“What did they expect?” moaned Truman Capote after the publication in Esquire of “La Côte Basque 1965,” thinly fictionalized gossip about his socialite friends; the literary stink bomb had exploded in his face, effectively ending his career. “I’m a writer.”
Capote, the new movie about the four years he spent digging deep into the murders of the Clutter family for his “nonfiction novel” In Cold Blood, and based on Gerald Clarke’s excellent biography, is being shrewdly marketed to the tribe for whom it forms a troubling sort of creation myth, with glitzy standing-room-only screenings attended by half the journalists in the city.
This should come as no surprise: The movie is a meditation on the journalist as charming predator. It’s a morality play, a kind of companion piece to Janet Malcolm’s The Journalist and the Murderer (a title that could have served for this film, too). Malcolm observed that even the most benign interview is by definition predatory, an act of seduction—“morally indefensible,” to quote her cutting first line. Journalists, in other words, dress the complicated ethics of our profession in all manner of fancy garments—objectivity, sanctimony, prizes great and small—but what’s concealed is not always noble. Where does empathy end and careerism begin? It’s a question that applies to the Ivy alumnus on a plane to New Orleans in search of a Pulitzer as well as to the Fleet Street hack lurking in Brad Pitt’s bushes.
Capote in Kansas was an advertisement for everything the red states hate about New York City—gay, soft, sissified, too clever by half. In a note-perfect performance by Philip Seymour Hoffman, he’s a jackal in a bow tie, giggling in falsetto. To the good people of Holcomb, Kansas, his values seemed even more outré. “Frankly,” Capote says to the cop who’s investigating the crime, in a crucial early scene, “I don’t care if you catch whoever did this.” To the police and the good people of rural Kansas, it’s a freakish moral sentiment, to go along with Capote’s freakish appearance, his effete overcoat and scarf (“Bergdorf’s,” he proudly tells a lantern-jawed Kansas lawman).
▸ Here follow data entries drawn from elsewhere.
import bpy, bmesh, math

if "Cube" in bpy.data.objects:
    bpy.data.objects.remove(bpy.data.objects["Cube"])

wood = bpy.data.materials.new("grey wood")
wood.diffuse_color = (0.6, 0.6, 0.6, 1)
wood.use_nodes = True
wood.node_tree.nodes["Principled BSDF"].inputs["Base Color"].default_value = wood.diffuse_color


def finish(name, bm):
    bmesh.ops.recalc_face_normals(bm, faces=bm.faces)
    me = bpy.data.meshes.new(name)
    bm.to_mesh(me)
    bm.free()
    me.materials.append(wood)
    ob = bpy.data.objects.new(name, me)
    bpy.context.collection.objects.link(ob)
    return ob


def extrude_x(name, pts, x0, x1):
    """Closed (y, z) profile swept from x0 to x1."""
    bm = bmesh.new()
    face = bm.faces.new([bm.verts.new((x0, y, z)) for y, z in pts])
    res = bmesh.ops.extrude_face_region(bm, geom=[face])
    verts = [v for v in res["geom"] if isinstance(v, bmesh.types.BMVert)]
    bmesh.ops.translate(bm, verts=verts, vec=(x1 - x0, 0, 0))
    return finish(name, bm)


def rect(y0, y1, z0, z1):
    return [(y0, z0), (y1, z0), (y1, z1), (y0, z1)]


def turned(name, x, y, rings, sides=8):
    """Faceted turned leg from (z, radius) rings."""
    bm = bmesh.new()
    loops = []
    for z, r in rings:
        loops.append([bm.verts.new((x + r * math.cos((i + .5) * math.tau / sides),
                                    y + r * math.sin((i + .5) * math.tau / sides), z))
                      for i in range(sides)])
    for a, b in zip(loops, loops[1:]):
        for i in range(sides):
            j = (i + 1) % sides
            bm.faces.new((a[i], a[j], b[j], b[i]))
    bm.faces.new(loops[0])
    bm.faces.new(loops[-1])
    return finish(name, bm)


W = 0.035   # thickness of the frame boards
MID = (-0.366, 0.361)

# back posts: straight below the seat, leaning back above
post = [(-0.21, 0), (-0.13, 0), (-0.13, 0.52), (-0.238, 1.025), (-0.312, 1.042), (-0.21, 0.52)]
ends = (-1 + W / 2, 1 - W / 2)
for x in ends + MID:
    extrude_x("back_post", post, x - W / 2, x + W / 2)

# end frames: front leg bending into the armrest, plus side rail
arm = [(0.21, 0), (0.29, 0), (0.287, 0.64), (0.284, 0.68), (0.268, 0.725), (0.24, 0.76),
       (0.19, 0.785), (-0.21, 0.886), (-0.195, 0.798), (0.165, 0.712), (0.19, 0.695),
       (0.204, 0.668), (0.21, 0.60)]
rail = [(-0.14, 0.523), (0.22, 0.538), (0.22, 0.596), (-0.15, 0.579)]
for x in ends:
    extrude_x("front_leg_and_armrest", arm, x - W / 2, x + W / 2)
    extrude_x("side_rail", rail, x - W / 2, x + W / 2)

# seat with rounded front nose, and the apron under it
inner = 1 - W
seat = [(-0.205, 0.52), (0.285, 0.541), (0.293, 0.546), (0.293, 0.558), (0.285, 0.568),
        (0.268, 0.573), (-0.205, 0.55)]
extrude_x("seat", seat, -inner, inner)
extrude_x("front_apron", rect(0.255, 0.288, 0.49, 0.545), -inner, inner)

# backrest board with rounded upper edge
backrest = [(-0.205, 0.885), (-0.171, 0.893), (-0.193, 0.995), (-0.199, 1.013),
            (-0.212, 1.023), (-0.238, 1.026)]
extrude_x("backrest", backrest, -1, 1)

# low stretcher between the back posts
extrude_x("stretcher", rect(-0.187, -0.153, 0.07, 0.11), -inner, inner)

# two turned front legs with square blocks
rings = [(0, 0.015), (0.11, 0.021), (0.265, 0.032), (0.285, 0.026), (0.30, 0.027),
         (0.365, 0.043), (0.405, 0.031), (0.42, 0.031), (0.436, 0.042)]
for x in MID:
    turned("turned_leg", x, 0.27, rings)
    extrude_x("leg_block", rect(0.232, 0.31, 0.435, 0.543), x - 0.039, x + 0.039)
But Capote’s real stiletto was not urbane detachment but empathy. Capote’s metaphor is that he and Perry Smith, one of the murderers, grew up in the same house, but one left through the front door and the other went out the back. Like Capote, Smith was short, with a brutal childhood and a grandiose self-image. Like Capote, he was even a literary type, a compulsive diarist who made lists of words he thought beautiful or useful. “What a man I could have become,” he wrote. A prison friend observed that Smith couldn’t stand other people’s happiness.
The movie on one level is an extreme case study of the neurotic interchange between journalist and subject. To unlock Smith’s secrets—specifically, what happened on the night of the murders—Capote tries every key. If a deep personal revelation would work, he’d supply one; if a lie was needed, he’d do that, too. His vast identification with Smith is always in the service of his ambition. And because he had chosen a poor, rural mass murderer (as opposed to, say, the society friends whose secrets he betrayed in Answered Prayers), he faced few repercussions—only praise for his mastery.
But for a media-savvy audience, the key to the movie may lie not in its condemnation of Capote, but in the nugget of irresistible wish fulfillment just beneath the surface. In our age of newspaper scandal, here is the story of a writer freed to invent his own code. Capote didn’t use a tape recorder and didn’t even take notes, believing that these inhibited his subjects from speaking freely. Instead, he relied on his memory (“I have 94 percent recall,” he liked to brag)—a tactic that nowadays would result in a cacophony of libel suits. (According to Clarke’s biography, The New Yorker’s fact-checkers found Capote among the most reliable of its writers.)
Everywhere the movie contrasts the moral seriousness of this Kansas tragedy with the frivolousness of Manhattan denizens in search of strong sensation, sympathizing to their faces, poking fun behind their backs. Avedon flies in to take the murderers’ photographs, as if they’re fashion models. Capote bartered his fame for access, bribed prison wardens, and even found a lawyer to keep his subjects alive long enough to spill the beans. It’s as if Manhattan is a colonial power, living high on raw material—human tragedy—mined in the hinterlands.
As the murderers exhaust their appeals on their way to the Big Swing, as Hickock liked to call the gallows, the fate Capote bemoans is not Perry Smith’s but his own. His story needs an ending. “They’re torturing me,” he says tearfully. Capote, pace Malcolm’s famous first line, was far from stupid, but he was full of himself, and he never imagined his work to be morally indefensible. It’s a truism that narcissism and empathy are opposites. But in the journalistic tradition Capote forged, they are more like brothers, walking out the front door and the back door at one and the same time.